Soil & Climate

Sapota is a hardy tree that can be grown on a wide range of soils – sandy loam, red laterite and medium black that are well drained, deep and porous. It can be grown from sea level up to 1200m above MSL in dry and humid areas where temperature ranges between 110C - 340C. It prefers a warm and moist weather and coastal climate seems to be best suited.


Sapota is vegetatively propagated through approach or softwood grafting on ‘Khirnee’ Manilkara hexandra (Roxb.) rootstock.


Sapota is generally planted with a spacing of 10m x 10m or 12m x 12m depending on the variety and soil type. A closer spacing of 8 m x 8 m or 8 m x 4 m can be followed to accommodate more number of plants, but thinning of plants may have to be done as the plantation gets older.


Pits of 60 cm3 or 90 cm3 are dug and filled with farm yard manure + top soil. Early monsoon is the best season to plant. Care should be taken to keep the graft joint at least 15 cm above the ground level. The soil around the graft is firmly pressed to anchor the plant in place and staking is provided to avoid wind damage. The plants have to be watered and protected from scorching sun.

Training & Pruning

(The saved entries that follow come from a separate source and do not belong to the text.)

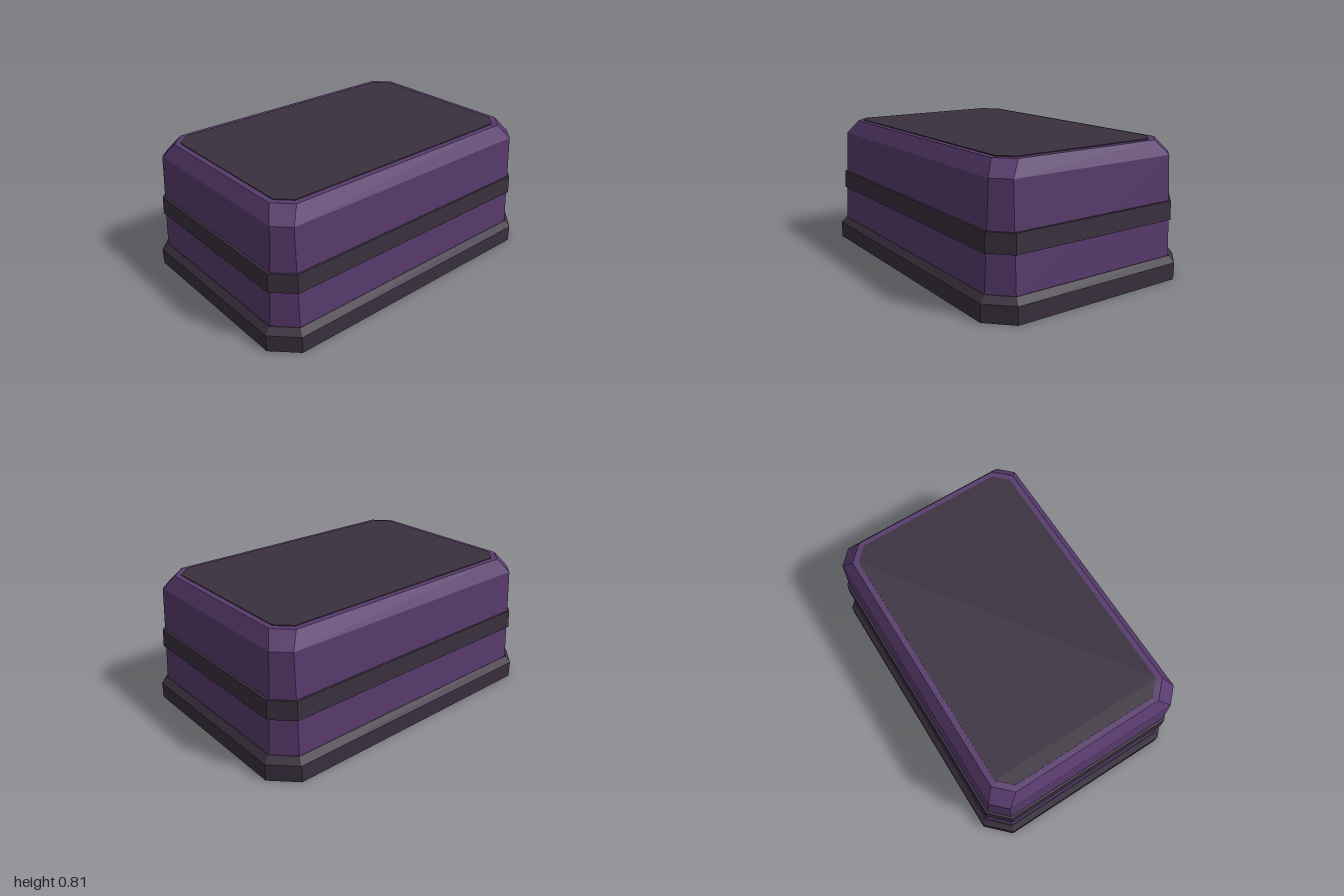
import * as THREE from 'three';

// Outline of a rectangle with cut corners, anticlockwise seen from the front of the loft
function ring([y, hx, hz, c]) {
  return [
    [hx, hz - c], [hx, c - hz], [hx - c, -hz], [c - hx, -hz],
    [-hx, c - hz], [-hx, hz - c], [c - hx, hz], [hx - c, hz],
  ].map(([x, z]) => [x, y, z]);
}

// Closed solid lofted through sections of [height, half width, half depth, corner cut]
function loft(name, sections, material) {
  const rings = sections.map(ring);
  const pos = [];
  const tri = (a, b, c) => pos.push(...a, ...b, ...c);
  for (let s = 0; s < rings.length - 1; s++) {
    const lo = rings[s], hi = rings[s + 1];
    for (let i = 0; i < 8; i++) {
      const j = (i + 1) % 8;
      tri(lo[i], lo[j], hi[j]);
      tri(lo[i], hi[j], hi[i]);
    }
  }
  const bottom = rings[0], top = rings[rings.length - 1];
  for (let i = 1; i < 7; i++) {
    tri(top[0], top[i], top[i + 1]);
    tri(bottom[0], bottom[i + 1], bottom[i]);
  }
  const geometry = new THREE.BufferGeometry();
  geometry.setAttribute('position', new THREE.Float32BufferAttribute(pos, 3));
  geometry.computeVertexNormals();
  const mesh = new THREE.Mesh(geometry, material);
  mesh.name = name;
  return mesh;
}

export function createModel() {
  const purple = new THREE.MeshStandardMaterial({ color: 0x573a6c });
  purple.name = 'purple';
  const charcoal = new THREE.MeshStandardMaterial({ color: 0x39303e });
  charcoal.name = 'charcoal';

  const model = new THREE.Group();
  model.name = 'crate';
  model.add(
    // Wide foot with a bevelled upper edge
    loft('base', [[0, 0.69, 1, 0.135], [0.1, 0.69, 1, 0.135], [0.137, 0.657, 0.967, 0.115]], charcoal),
    // Tapered body with a bevelled shoulder
    loft('body', [[0.13, 0.655, 0.963, 0.113], [0.72, 0.625, 0.93, 0.086], [0.804, 0.568, 0.878, 0.096]], purple),
    // Raised band around the middle
    loft('band', [[0.35, 0.656, 0.965, 0.113], [0.46, 0.65, 0.959, 0.108]], charcoal),
    // Thin inset panel on the lid
    loft('topPanel', [[0.8, 0.535, 0.845, 0.08], [0.809, 0.535, 0.845, 0.08]], charcoal),
  );
  return model;
}
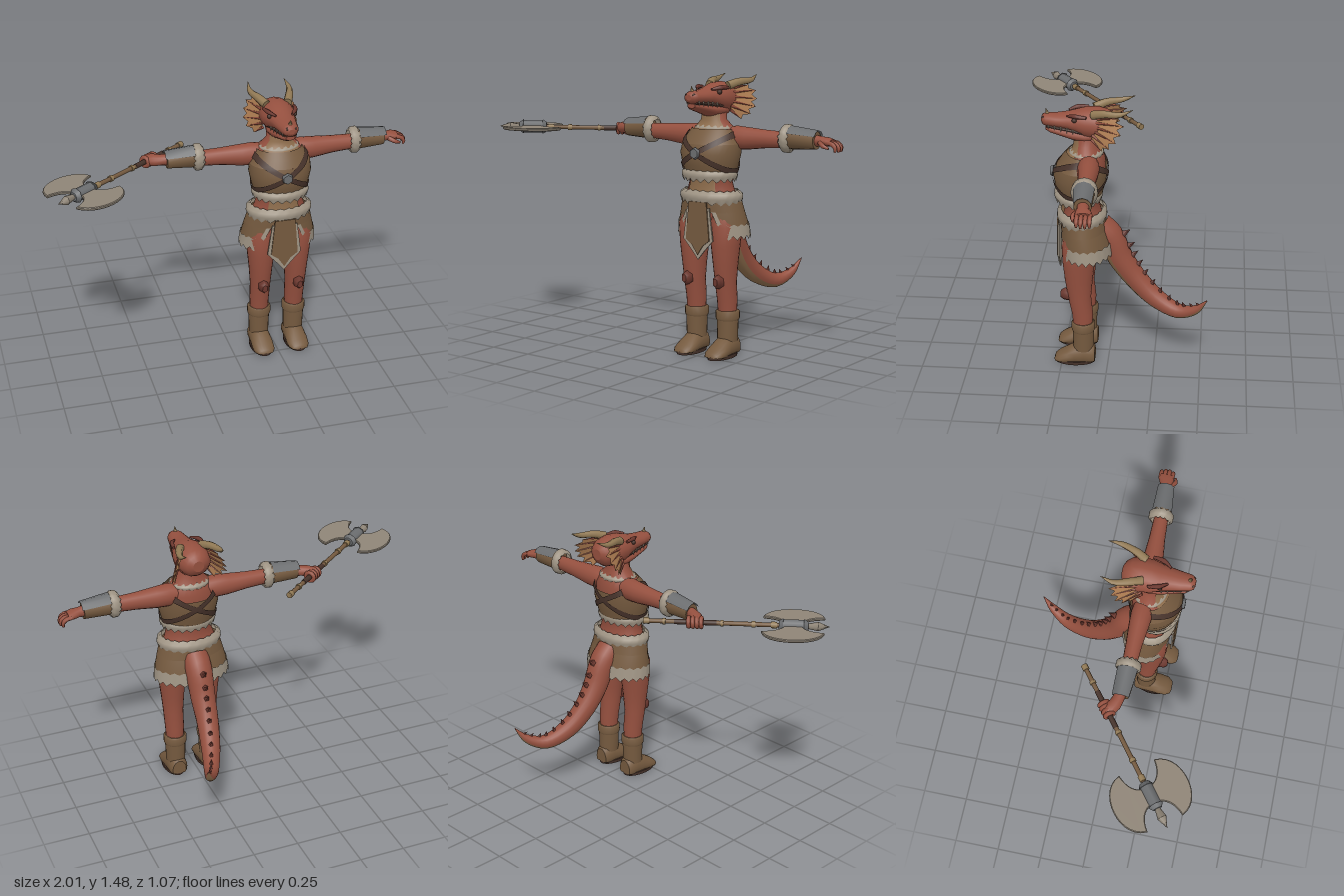
import * as THREE from 'three';

const V = (x, y, z) => new THREE.Vector3(x, y, z);
const X = V(1, 0, 0), Y = V(0, 1, 0), Z = V(0, 0, 1), TAU = Math.PI * 2;
const mat = (name, color, side = THREE.FrontSide) => {
  const m = new THREE.MeshStandardMaterial({ color, side });
  m.name = name;
  return m;
};

export function createModel() {
  const D = THREE.DoubleSide;
  const skin = mat('redScales', 0x95503f), darkSkin = mat('darkRedScales', 0x6c382f);
  const leather = mat('brownLeather', 0x755a3f, D), fur = mat('paleFur', 0x9f9484, D);
  const strap = mat('darkLeather', 0x46322a, D), belly = mat('tanBelly', 0x8e6d4c, D);
  const horn = mat('horn', 0x927a55), web = mat('frillMembrane', 0xae7d52, D);
  const metal = mat('greyMetal', 0x6c6e70, D), blade = mat('axeSteel', 0x8f8577, D);

  const root = new THREE.Group();
  root.name = 'lizardWarrior';
  const body = new THREE.Group();
  body.name = 'body';
  body.position.x = 0.267;
  root.add(body);

  const add = (parent, name, geo, m) => {
    const mesh = new THREE.Mesh(geo, m);
    mesh.name = name;
    parent.add(mesh);
    return mesh;
  };
  // Surface through rows of points, with optional end caps
  function grid(rows, closed, caps) {
    const p = [], idx = [], n = rows[0].length;
    rows.forEach(r => r.forEach(q => p.push(q.x, q.y, q.z)));
    for (let i = 0; i < rows.length - 1; i++) for (let j = 0; j < (closed ? n : n - 1); j++) {
      const k = (j + 1) % n, a = i * n + j, b = i * n + k;
      idx.push(a, b, b + n, a, b + n, a + n);
    }
    if (caps) [rows[0], rows[rows.length - 1]].forEach((r, e) => {
      const c = r.reduce((s, q) => s.add(q), V(0, 0, 0)).divideScalar(n), o = p.length / 3;
      p.push(c.x, c.y, c.z);
      r.forEach(q => p.push(q.x, q.y, q.z));
      for (let j = 0; j < n; j++) {
        const a = o + 1 + j, b = o + 1 + (j + 1) % n;
        idx.push(o, e ? a : b, e ? b : a);
      }
    });
    const g = new THREE.BufferGeometry();
    g.setAttribute('position', new THREE.Float32BufferAttribute(p, 3));
    g.setIndex(idx);
    g.computeVertexNormals();
    return g;
  }
  function ringPoints(c, t, v, ru, rv, a0, a1, n, jag = 0) {
    const u = t.clone().cross(v), full = a1 - a0 > TAU - 1e-4, out = [];
    for (let j = 0; j < (full ? n : n + 1); j++) {
      const a = a0 + (a1 - a0) * j / n;
      out.push(c.clone().addScaledVector(u, ru * Math.sin(a)).addScaledVector(v, rv * Math.cos(a))
        .addScaledVector(t, j % 2 ? jag : 0));
    }
    return out;
  }
  // Rings: [x, y, z, side radius, front radius, start angle, end angle, jag]
  function loft(rings, { t = Y, v = Z, n = 20, caps = true } = {}) {
    const rows = rings.map(([x, y, z, ru, rv, a0 = 0, a1 = TAU, jag = 0]) =>
      ringPoints(V(x, y, z), t, v, ru, rv, a0, a1, n, jag));
    const closed = rings[0][6] === undefined;
    return grid(rows, closed || rings[0][6] - rings[0][5] > TAU - 1e-4, closed && caps);
  }
  // Tapered sweep along a smooth path
  const lerpList = (r, s) => {
    const f = s * (r.length - 1), i = Math.min(Math.floor(f), r.length - 2);
    return r[i] + (r[i + 1] - r[i]) * (f - i);
  };
  const frame = (curve, s, up) => {
    const c = curve.getPoint(s), t = curve.getTangent(s);
    return { c, t, v: up.clone().addScaledVector(t, -up.dot(t)).normalize() };
  };
  const path = pts => new THREE.CatmullRomCurve3(pts.map(p => V(...p)));
  function sweep(curve, radii, { n = 10, steps = 10, up = Y, a0 = 0, a1 = TAU } = {}) {
    const rows = [];
    for (let i = 0; i <= steps; i++) {
      const { c, t, v } = frame(curve, i / steps, up), r = lerpList(radii, i / steps);
      rows.push(ringPoints(c, t, v, r, r, a0, a1, n));
    }
    const full = a1 - a0 > TAU - 1e-4;
    return grid(rows, full, full);
  }
  function spike(parent, name, from, to, r, m, sides = 6) {
    const d = to.clone().sub(from), c = add(parent, name, new THREE.ConeGeometry(r, d.length(), sides), m);
    c.position.copy(from).addScaledVector(d, 0.5);
    c.quaternion.setFromUnitVectors(Y, d.normalize());
  }
  const pair = (name, fn) => [1, -1].forEach(s => {
    const g = new THREE.Group();
    g.name = (s > 0 ? 'left' : 'right') + name;
    g.scale.x = s;
    body.add(g);
    fn(g, s);
  });

  // Torso and clothing
  add(body, 'torso', loft([[0, .68, .13, .13, .09], [0, .8, .135, .165, .108], [0, .88, .145, .135, .1],
    [0, .93, .147, .122, .09], [0, .98, .15, .14, .11], [0, 1.08, .15, .16, .13], [0, 1.16, .13, .145, .112],
    [0, 1.21, .115, .11, .078], [0, 1.25, .118, .068, .062], [0, 1.31, .115, .062, .062]], { n: 28 }), skin);
  add(body, 'bellyPlate', loft([[0, .86, .145, .148, .111, -.65, .65], [0, .93, .147, .127, .095, -.65, .65],
    [0, .97, .15, .14, .108, -.65, .65]]), belly);
  add(body, 'throatPlate', loft([[0, 1.19, .125, .125, .1, -1, 1], [0, 1.22, .116, .1, .078, -1, 1],
    [0, 1.25, .118, .072, .066, -1, 1], [0, 1.3, .115, .067, .068, -1, 1]]), belly);
  const vest = [[.96, .15, .14, .112], [1.02, .152, .156, .13], [1.08, .15, .169, .141],
    [1.13, .142, .165, .132], [1.17, .132, .145, .116], [1.205, .12, .125, .098]];
  add(body, 'vest', loft(vest.slice(0, 4).map(([y, z, a, b]) => [0, y, z, a, b, 0, TAU]), { n: 32 }), leather);
  add(body, 'vestFront', loft(vest.slice(3).map(([y, z, a, b], i) =>
    [0, y, z, a, b, -1.7 + i * .15, 1.7 - i * .15]), { n: 24 }), leather);
  const onVest = (a, y, off) => {
    let i = 0;
    while (i < vest.length - 2 && y > vest[i + 1][0]) i++;
    const f = (y - vest[i][0]) / (vest[i + 1][0] - vest[i][0]);
    const [z, rx, rz] = [1, 2, 3].map(k => vest[i][k] + (vest[i + 1][k] - vest[i][k]) * f);
    return V((rx + off) * Math.sin(a), y, z + (rz + off) * Math.cos(a));
  };
  [1, -1].forEach(s => {
    const rows = [-.016, 0, .016].map(w => Array.from({ length: 49 }, (_, j) => {
      const a = j / 48 * TAU;
      return onVest(a, 1.085 + w + s * .095 * Math.sin(a), .007);
    }));
    add(body, 'crossStrap', grid(rows, false), strap);
  });
  const disc = add(body, 'medallion', new THREE.CylinderGeometry(.026, .032, .016, 6), metal);
  disc.rotation.x = Math.PI / 2;
  disc.position.set(0, 1.085, .298);

  // Fur bands with ragged lower edges
  const furBand = (name, y, z, rx, rz, h, n = 40) => add(body, name, loft([
    [0, y - h * .5, z, rx * .99, rz * .99, 0, TAU, -.018], [0, y - h * .2, z, rx + .008, rz + .008, 0, TAU],
    [0, y + h * .25, z, rx + .006, rz + .006, 0, TAU], [0, y + h * .5, z, rx * .88, rz * .88, 0, TAU, .008]], { n }), fur);
  furBand('vestFur', .972, .16, .148, .12, .045);
  furBand('beltFur', .856, .143, .172, .124, .052);
  furBand('collarFur', 1.206, .118, .103, .083, .025, 32);

  // Skirt, open at the front
  const skirt = [[.78, .132, .186, .122, .42], [.72, .124, .2, .134, .55], [.665, .118, .208, .138, .72]];
  add(body, 'waistband', loft([[0, .775, .132, .187, .123, 0, TAU], [0, .85, .14, .168, .117, 0, TAU]], { n: 32 }), leather);
  add(body, 'skirt', loft([...skirt].reverse().map(([y, z, a, b, g]) => [0, y, z, a, b, g, TAU - g]), { n: 36 }), leather);
  add(body, 'skirtFur', loft([[0, .655, .117, .213, .143, .7, TAU - .7, -.022],
    [0, .705, .122, .206, .141, .62, TAU - .62, .012]], { n: 36 }), fur);
  pair('SkirtEdge', g => add(g, 'skirtEdgeFur', loft([...skirt].reverse().map(([y, z, a, b, s]) =>
    [0, y, z, a + .005, b + .005, s - .03, s + .1]), { n: 3 }), fur));
  const flap = (name, w, top, tip, z, m) => {
    const s = new THREE.Shape();
    [[-w * .75, top], [-w, .63], [-w * .45, tip + .05], [0, tip], [w * .45, tip + .05], [w, .63], [w * .75, top]]
      .forEach(([x, y], i) => i ? s.lineTo(x, y) : s.moveTo(x, y));
    add(body, name, new THREE.ExtrudeGeometry(s, { depth: .008, bevelEnabled: false }), m).position.z = z;
  };
  flap('frontFlapFur', .093, .8, .525, .258, fur);
  flap('frontFlap', .074, .83, .55, .264, leather);

  // Legs and boots
  pair('Leg', g => {
    add(g, 'leg', loft([[.1, .1, .13, .045, .045], [.1, .2, .135, .048, .05], [.1, .3, .137, .053, .057],
      [.1, .4, .152, .056, .062], [.1, .5, .155, .064, .074], [.1, .6, .155, .075, .085],
      [.1, .7, .15, .082, .094], [.09, .77, .14, .07, .09]]), skin);
    add(g, 'kneePad', loft([[.1, .41, .2, .03, .04], [.1, .41, .235, .027, .036], [.1, .41, .252, .016, .022]],
      { t: Z, v: Y, n: 6 }), darkSkin);
    add(g, 'bootShaft', loft([[.1, .08, .133, .054, .056], [.1, .21, .133, .058, .058]]), leather);
    add(g, 'bootCuff', loft([[.1, .195, .133, .061, .06], [.1, .205, .133, .065, .064],
      [.1, .24, .133, .065, .064], [.1, .247, .133, .054, .055]]), leather);
    const foot = loft([[.07, .095, .04], [.085, .11, .052], [.13, .122, .056], [.18, .105, .058], [.22, .08, .061],
      [.26, .055, .058], [.285, .035, .042], [.291, .02, .02]].map(([z, h, w]) => [.1, h * .4, z, w, h * .6]), { t: Z, v: Y });
    const p = foot.attributes.position;
    for (let i = 0; i < p.count; i++) p.setY(i, Math.max(p.getY(i), .014));
    foot.computeVertexNormals();
    add(g, 'bootFoot', foot, leather);
    add(g, 'bootSole', loft([[.1, 0, .181, .06, .109], [.1, .02, .181, .062, .111]]), strap);
  });

  // Arms with fur cuffs and bracers
  const along = { t: X, v: Y, n: 16 };
  pair('Arm', (g, s) => {
    add(g, 'arm', loft([[.06, 1.16, .1, .05, .05], [.13, 1.16, .096, .058, .062], [.2, 1.159, .093, .053, .058],
      [.31, 1.162, .09, .043, .047], [.43, 1.164, .088, .038, .041]], along), skin);
    add(g, 'cuffFur', loft([[.408, 1.172, .087, .05, .052, 0, TAU, -.008], [.418, 1.172, .087, .066, .072, 0, TAU],
      [.445, 1.172, .087, .067, .074, 0, TAU], [.455, 1.172, .087, .05, .055, 0, TAU, .008]], { ...along, n: 24 }), fur);
    add(g, 'bracer', loft([[.445, 1.176, .087, .053, .058], [.6, 1.171, .08, .044, .046]], { ...along, n: 12 }), leather);
    add(g, 'bracerPlate', loft([[.455, 1.176, .087, .058, .064, -1.15, 1.15], [.61, 1.172, .08, .048, .051, -1.15, 1.15]],
      { ...along, n: 4 }), metal);
    if (s > 0) {
      add(g, 'hand', loft([[.59, 1.17, .078, .03, .03], [.625, 1.168, .076, .03, .026],
        [.66, 1.167, .07, .042, .023], [.685, 1.163, .068, .04, .018]], along), skin);
      for (let i = 0; i < 4; i++) {
        const z = .037 + i * .021, e = i === 0 || i === 3 ? -.008 : 0;
        add(g, 'finger', sweep(path([[.67, 1.164, z], [.705 + e, 1.16, z], [.725 + e, 1.142, z], [.724 + e, 1.12, z]]),
          [.012, .012, .011, .006], { n: 7, steps: 7, up: Z }), skin);
      }
      add(g, 'thumb', sweep(path([[.63, 1.163, .1], [.66, 1.15, .122], [.69, 1.138, .118]]), [.014, .012, .006],
        { n: 7, steps: 6 }), skin);
    } else add(g, 'gripHand', loft([[.59, 1.17, .078, .03, .03], [.63, 1.168, .065, .034, .028],
      [.665, 1.164, .048, .042, .032], [.7, 1.162, .034, .032, .026], [.712, 1.16, .03, .015, .015]], along), skin);
  });

  // Head, jaw and face
  const ahead = { t: Z, v: Y, n: 18 };
  add(body, 'skull', loft([[-.035, 1.36, .03, .03], [-.02, 1.36, .06, .055], [.01, 1.36, .083, .075], [.06, 1.363, .092, .084],
    [.12, 1.365, .088, .078], [.165, 1.37, .075, .06], [.21, 1.373, .064, .045], [.27, 1.373, .054, .036],
    [.32, 1.375, .045, .034], [.34, 1.375, .034, .027], [.347, 1.375, .015, .014]]
    .map(([z, y, a, b]) => [0, y, z, a, b]), ahead), skin);
  add(body, 'jaw', loft([[.06, 1.305, .06, .04], [.12, 1.3, .07, .038], [.18, 1.304, .062, .034], [.24, 1.315, .052, .026],
    [.3, 1.327, .042, .02], [.325, 1.332, .025, .012]].map(([z, y, a, b]) => [0, y, z, a, b]), ahead), skin);
  add(body, 'mouth', loft([[.12, 1.325, .072, .02], [.2, 1.335, .06, .014], [.32, 1.346, .036, .01]]
    .map(([z, y, a, b]) => [0, y, z, a, b]), ahead), strap);
  spike(body, 'noseHorn', V(0, 1.398, .315), V(0, 1.435, .325), .014, horn);
  const tips = [[.1, 1.425, -.05], [.125, 1.395, -.085], [.142, 1.352, -.07], [.152, 1.312, -.045], [.142, 1.275, -.01], [.11, 1.25, .03]]
    .map(p => V(...p));
  pair('Face', g => {
    add(g, 'horn', sweep(path([[.058, 1.425, .08], [.085, 1.443, .02], [.108, 1.45, -.06], [.1, 1.476, -.128]]),
      [.024, .021, .015, .001], { n: 8 }), horn);
    add(g, 'brow', sweep(path([[.045, 1.412, .21], [.073, 1.42, .165], [.083, 1.418, .11]]), [.006, .013, .008], { n: 6 }), darkSkin);
    const eye = add(g, 'eye', new THREE.SphereGeometry(.013, 10, 8), strap);
    eye.position.set(.069, 1.398, .172);
    const nostril = add(g, 'nostril', new THREE.SphereGeometry(.008, 8, 6), strap);
    nostril.position.set(.022, 1.39, .336);
    for (let i = 0; i < 5; i++) {
      const z = .18 + i * .032, x = .061 - i * .006, y = 1.335 + i * .004;
      spike(g, 'tooth', V(x, y + .008, z), V(x, y - .02, z), .006, fur, 4);
    }
    // Frill fan with spines
    const base = tips.map((_, i) => V(.078, 1.415 - i * .023, .055 + i * .006)), inner = [], outer = [];
    tips.forEach((q, i) => {
      inner.push(base[i]);
      outer.push(q);
      if (i === tips.length - 1) return;
      const b = base[i].clone().lerp(base[i + 1], .5);
      inner.push(b);
      outer.push(b.clone().lerp(q.clone().lerp(tips[i + 1], .5), .8));
    });
    add(g, 'frill', grid([inner, outer], false), web);
    tips.forEach((q, i) => spike(g, 'frillSpine', base[i], q, .009, skin, 5));
  });

  // Tail with pale underside and back spikes
  const tail = path([[0, .78, .06], [0, .72, 0], [0, .59, -.06], [.005, .475, -.14], [.03, .37, -.25],
    [.075, .318, -.375], [.12, .355, -.47], [.15, .43, -.53]]);
  const radii = [.075, .074, .068, .06, .052, .04, .024, .002];
  const tailRadius = s => lerpList(radii, s);
  add(body, 'tail', sweep(tail, radii, { n: 14, steps: 28, a0: -2.1, a1: 2.1 }), skin);
  add(body, 'tailUnderside', sweep(tail, radii, { n: 8, steps: 28, a0: 2.1, a1: TAU - 2.1 }), belly);
  for (let i = 0; i < 12; i++) {
    const s = .17 + i * .067, { c, t, v } = frame(tail, s, Y), r = tailRadius(s), h = .055 - i * .0022;
    const from = c.clone().addScaledVector(v, r - .012);
    spike(body, 'tailSpike', from, from.clone().addScaledVector(v, h).addScaledVector(t, -h * .15), .023 - i * .001, darkSkin, 5);
  }

  // Double-bladed axe, laid along its own x axis
  const axe = new THREE.Group();
  axe.name = 'axe';
  axe.position.set(-.2, 1.15, -.14);
  axe.rotation.set(0, Math.atan2(-.611, -.792), .022);
  root.add(axe);
  const rod = (name, x0, x1, r0, r1, m, n = 10) => {
    const c = add(axe, name, new THREE.CylinderGeometry(r1, r0, x1 - x0, n), m);
    c.rotation.z = -Math.PI / 2;
    c.position.x = (x0 + x1) / 2;
  };
  rod('shaft', 0, .78, .012, .012, leather);
  [[0, .03], [.1, .115], [.4, .415], [.56, .58], [.66, .69]].forEach(([a, b]) => rod('shaftCollar', a, b, .017, .017, horn));
  rod('grip', .16, .38, .014, .014, strap);
  rod('axeSocket', .715, .835, .034, .034, metal, 8);
  rod('axeSocketRim', .7, .722, .026, .04, metal, 8);
  rod('axeSocketRim', .828, .85, .04, .024, metal, 8);
  rod('topSpike', .85, .9, .014, .024, blade, 6);
  rod('topSpikeTip', .9, .957, .024, .001, blade, 6);
  const shape = new THREE.Shape();
  shape.moveTo(.04, .02);
  shape.quadraticCurveTo(.06, .09, .155, .1);
  shape.bezierCurveTo(.13, .235, -.13, .235, -.155, .1);
  shape.quadraticCurveTo(-.06, .09, -.04, .02);
  [1, -1].forEach(s => {
    const g = new THREE.ExtrudeGeometry(shape, { depth: .008, bevelThickness: .004, bevelSize: .004, bevelSegments: 1, curveSegments: 14 });
    g.translate(0, 0, -.004).rotateX(s * Math.PI / 2);
    add(axe, 'axeBlade', g, blade).position.x = .774;
  });
  for (let i = 0; i < 4; i++) {
    const f = add(axe, 'gripFinger', new THREE.TorusGeometry(.024, .012, 7, 14), skin);
    f.rotation.y = Math.PI / 2;
    f.position.x = .235 + i * .022;
  }
  return root;
}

Sapota tree generally has well distributed branches and assumes uniform shape, hence does not need pruning every year. Moreover the flowers and fruits are produced almost throughout the year and there is little scope for pruning. However the shoots that  appear below the graft joint and up to 90 cm from the ground level must be removed initially.



Sapota tolerates drought to some extent but responds to irrigation. Young plantations need to be irrigated during summer months at an interval of 6 to 8 days. Under drip irrigation, a fully grown plant of 8-10 years needs 40 to 50 liters of water per day during summer months and the quantity can be reduced by 50% during other seasons depending on the climate conditions.

Harvesting and Yield

Sapota fruits need to be harvested at maturity which is a difficult task as judging the fruit maturity is done by external symptoms only. The major visual symptoms include colour change - fruit develops a dull colour at maturity which is generally related to potato colour, reduction in the brown scurf on the fruit skin and latex content. The harvested fruits have to be carefully collected and stored. Any physical damage during harvest will affect the quality of fruits. The peak harvest period in South India is October – November and March - May. The yield depends on several factors like age of the tree, variety, nutrition and the region of cultivation. A fully mature tree (15-20 year old) can produce up to 3500 fruits per tree per year.